There are lots of reasons for adding livestock to landscapes. Grazing crop residue and cover crops is a low-cost way to recycle nutrients back into the soil and increase crop production. It’s also an easy way to reduce residue for more successful no-till seeding. Land managers can use livestock to manage weeds, improve water quality, and enhance wildlife habitat. And fire managers are increasingly interested in grazing as a tool to reduce wildfire spread.
But not everyone who could use livestock is getting the benefit. That’s why grazing exchanges are popping up all across the country. Here’s a listing of exchanges that will match graziers with the people who need them and some resources you can use whether you’re part of an exchange or not.
Sponsored by the University of Nebraska-Lincoln, is a direct result of their survey results showing that 17% of farmers don’t graze cover crops because they don’t have access to livestock. Nebraska crop producers can list the crop residue they have and livestock producers can search for potential grazing opportunities.

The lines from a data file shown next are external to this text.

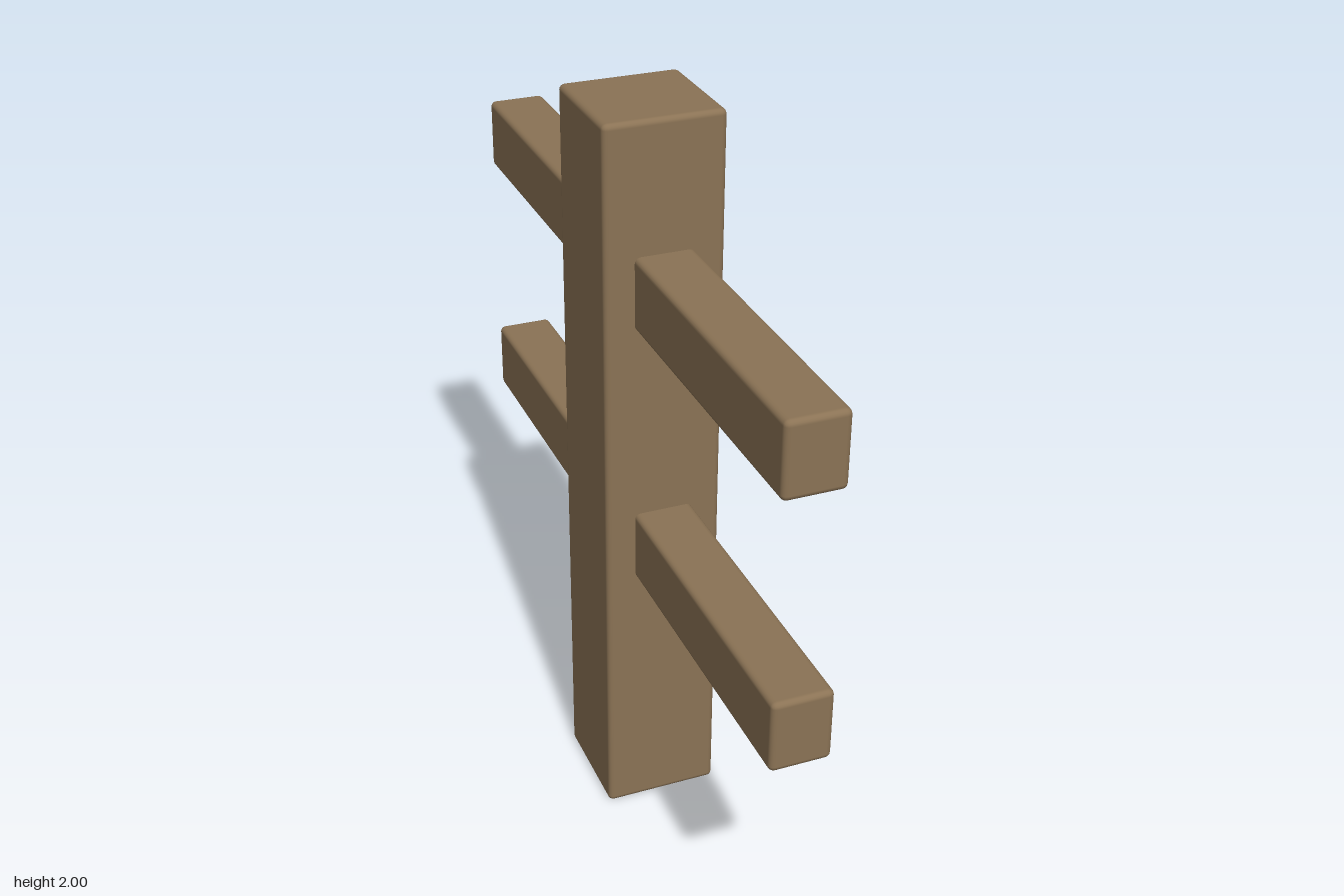
import * as THREE from 'three';
import { RoundedBoxGeometry } from 'three/addons/geometries/RoundedBoxGeometry.js';

export function createModel() {
  const model = new THREE.Group();
  model.name = 'crossbarPost';

  const wood = new THREE.MeshStandardMaterial({ color: 0x8b7355 });
  wood.name = 'brown wood';

  // Timber with softly eased edges, centred on the vertical axis
  function addBeam(name, width, height, depth, centreY) {
    const geometry = new RoundedBoxGeometry(width, height, depth, 2, 0.015);
    const beam = new THREE.Mesh(geometry, wood);
    beam.name = name;
    beam.position.y = centreY;
    model.add(beam);
  }

  // Upright post
  addBeam('post', 0.312, 2, 0.312, 1);

  // Crossbars running front to back through the post
  addBeam('lowerCrossbar', 0.156, 0.194, 2, 0.843);
  addBeam('upperCrossbar', 0.156, 0.194, 2, 1.563);

  return model;
}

Download the fact sheet “Impact of Grazing Corn Residue” as an aid for talking to a neighbor out the impacts of cattle grazing corn residue on crop yields, soil health, nutrient removal and microbial biomass. They also have a handout on Rental Agreements for Corn Residue Grazing outlining what to cover in an agreement once you’ve made a connection through the exchange or with a neighbor.
Like the Nebraska Exchange, this site helps match cropland holders with potential graziers. Their map displays participants by livestock or the grazing opportunity available (Hay/pasture, Cover crop, and Residue). Clicking on one of the icons shows more about the opportunity as shown below. Once you’ve created an account you can contact the landowner or livestock owner to make arrangements.
This is for graziers and landowners in Illinois, Indiana, Iowa, Minnesota, Missouri and Wisconsin. You can explore listings and/or create your own listing. Check their resources page for information on interstate animal transportation and regulations for importing animals.
The South Dakota Soil Health Coalition is a producer-led non-profit promoting soil health throughout the state. The organization created this grazing exchange as part of their mission. You can check out opportunities on a map that uses icons for livestock and land base types to give a quick look at what’s available. Hovering over an icon brings up a pop-up with more information.
Their resources page has fact sheets on the value of crop residue and on grazing a variety of crops from corn stalks to turnips to other cover crops. There are interactive spreadsheets on crop aftermath and/or cover crop grazing and cover crop seeding plans and records. They also have a list of contracting resources including one for rental agreements for cover crop grazing.
Match.Graze is a service of University of California Cooperative Extension and is based on the South Dakota Grazing Exchange model. But here you’ll find an added emphasis on grazing for wildfire reduction or prevention. They serve small land holders and encourage prescribed grazing service providers to add their information. It’s all part of California’s effort to use grazing to achieve habitat enhancement and fuels reduction goals. Their resources page reinforces this by providing information on prescribed grazing, livestock as a conservation tool, and more.
Both Match.Graze and the South Dakota Grazing Exchange invite land managers and graziers from across the country to use their platforms to match up with each other.
Here’s a screenshot of the map tool from Match.Graze showing that folks in Utah and Arizona have added their information. Feel free to add yours as well!
Help Spread the Word!
These grazing exchanges will be most successful if we share them with our friends and colleagues. To help with that, On Pasture is providing this article to everyone whether or not they have a subscription. We think this is an important part of helping our On Pasture community thrive and grow.
And, if you have other grazing exchanges to add to this list, let me know! The more the merrier!